Researchers concluded that liver biopsy should be performed at the first instinct of abnormal liver chemistry, other risk factors for liver disease, a sudden increase in protoporphyria levels or photosensitivity. The most experience in liver transplantation for porphyria patients has been among those with EPP and in AIP.      

“Porphyria patients potentially needing liver transplantation should be referred to centers with expertise in the management of porphyria,” Singal told Healio.com/Hepatology

Disclosure: The researchers report no relevant financial disclosures.

    Perspective
    Stevan A. Gonzalez

    Stevan A. Gonzalez

    Although erythropoietic and hepatic porphyrias are rare genetic disorders, they can be associated with significant morbidity and have a major impact on quality of life. Awareness of these disorders among physicians is a key factor in identifying cases, as many patients may undergo an extensive negative evaluation while experiencing progressive neurovisceral or cutaneous symptoms prior to an eventual diagnosis. Liver transplantation can be curative in some cases; however, management of patients prior to undergoing liver transplantation, intraoperatively, and in the post-transplant setting is complex and requires highly specialized care.

    Patients with acute intermittent porphyria who are refractory to IV hemin therapy can experience full resolution of symptoms following liver transplantation, as this corrects the genetic defect; however, they may be at risk of long-term neurological sequelae or thrombotic disease and require careful evaluation before and after transplantation. Although liver transplantation may also be considered in patients with erythropoietic protoporphyria who develop advanced liver disease, a risk of recurrence exists since the genetic defect involves erythroid cells and is present within the bone marrow. In this setting, a bone marrow transplant is required to achieve a long-term cure.
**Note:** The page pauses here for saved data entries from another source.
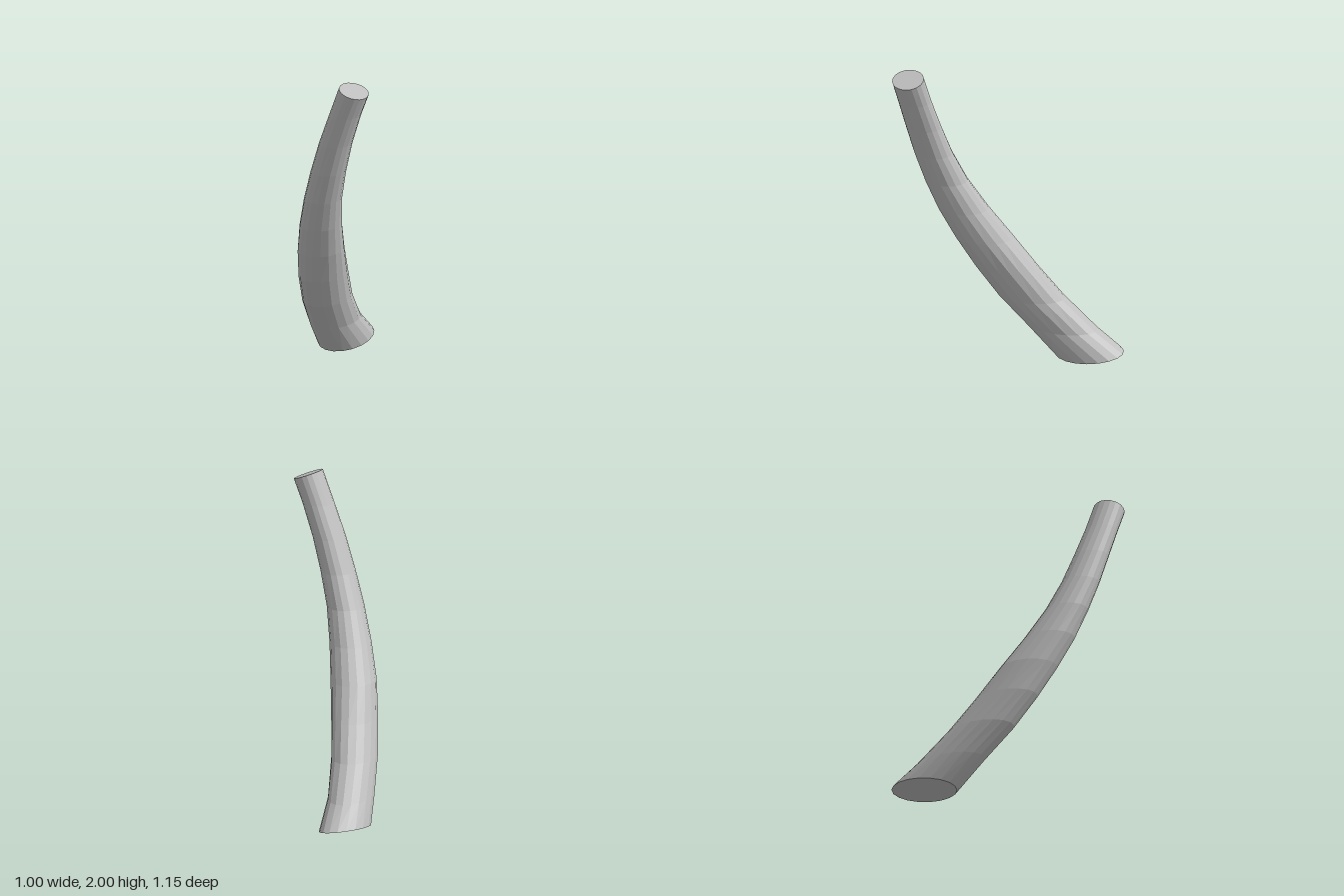
import * as THREE from 'three';

const SIDES = 18;

// Cross-sections from base to tip: height, x min, x max, z min, z max
const SECTIONS = [
  [0.04, -0.5, -0.22, -0.575, -0.13],
  [0.2, -0.445, -0.165, -0.41, 0.03],
  [0.4, -0.365, -0.08, -0.225, 0.19],
  [0.6, -0.285, 0.0, -0.085, 0.31],
  [0.8, -0.21, 0.08, 0.05, 0.4],
  [1.0, -0.115, 0.15, 0.17, 0.475],
  [1.2, -0.02, 0.215, 0.265, 0.525],
  [1.4, 0.07, 0.285, 0.32, 0.555],
  [1.6, 0.155, 0.355, 0.35, 0.57],
  [1.8, 0.245, 0.435, 0.367, 0.575],
  [1.968, 0.33, 0.498, 0.373, 0.575],
].map(([y, x0, x1, z0, z1]) => ({
  y, x: (x0 + x1) / 2, z: (z0 + z1) / 2, hx: (x1 - x0) / 2, hz: (z1 - z0) / 2,
}));

// Skewed ellipse: a slanted round stem sliced level, with slanted cuts at both ends
function ring(i) {
  const last = SECTIONS.length - 1;
  const s = SECTIONS[i];
  const a = SECTIONS[Math.max(i - 1, 0)], b = SECTIONS[Math.min(i + 1, last)];
  const sx = (b.x - a.x) / (b.y - a.y), sz = (b.z - a.z) / (b.y - a.y);
  const skew = i === 0 ? 0.08 : (sx * sz) / Math.sqrt((1 + sx * sx) * (1 + sz * sz));
  const tilt = i === 0 ? [-0.17, -0.11] : i === last ? [-0.38, 0] : [0, 0];
  return Array.from({ length: SIDES }, (_, j) => {
    const t = (j / SIDES) * Math.PI * 2;
    const dx = s.hx * Math.cos(t);
    const dz = s.hz * (skew * Math.cos(t) + Math.sqrt(1 - skew * skew) * Math.sin(t));
    return [s.x + dx, s.y + tilt[0] * dx + tilt[1] * dz, s.z + dz];
  });
}

function geometry(points, index) {
  const g = new THREE.BufferGeometry();
  g.setAttribute('position', new THREE.Float32BufferAttribute(points.flat(), 3));
  g.setIndex(index);
  g.computeVertexNormals();
  return g;
}

// Tube wall joining neighbouring rings
function wall(rings) {
  const index = [];
  for (let i = 0; i < rings.length - 1; i++) {
    for (let j = 0; j < SIDES; j++) {
      const k = (j + 1) % SIDES;
      const a = i * SIDES + j, b = i * SIDES + k;
      index.push(a, a + SIDES, b, b, a + SIDES, b + SIDES);
    }
  }
  return geometry(rings.flat(), index);
}

// Flat end face as a fan
function cap(points, up) {
  const index = [];
  for (let j = 1; j < SIDES - 1; j++) index.push(0, ...(up ? [j + 1, j] : [j, j + 1]));
  return geometry(points, index);
}

export function createModel() {
  const group = new THREE.Group();
  group.name = 'curvedHorn';
  const grey = new THREE.MeshStandardMaterial({ color: 0xbfbfbf, flatShading: true });
  grey.name = 'grey';

  const rings = SECTIONS.map((_, i) => ring(i));
  const add = (name, geo) => {
    const mesh = new THREE.Mesh(geo, grey);
    mesh.name = name;
    group.add(mesh);
  };
  add('stem', wall(rings));
  add('baseCut', cap(rings[0], false));
  add('tipCut', cap(rings[rings.length - 1], true));
  return group;
}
Timing of bone marrow transplantation following liver transplantation is not well established and carries significant risk, particularly related to infectious complications.

    • Stevan A. Gonzalez, MD, MS
    • Division of Hepatology Annette C. and Harold C. Simmons Transplant Institute Baylor All Saints Medical Center Fort Worth

    Disclosures: Gonzalez reports no relevant financial disclosures.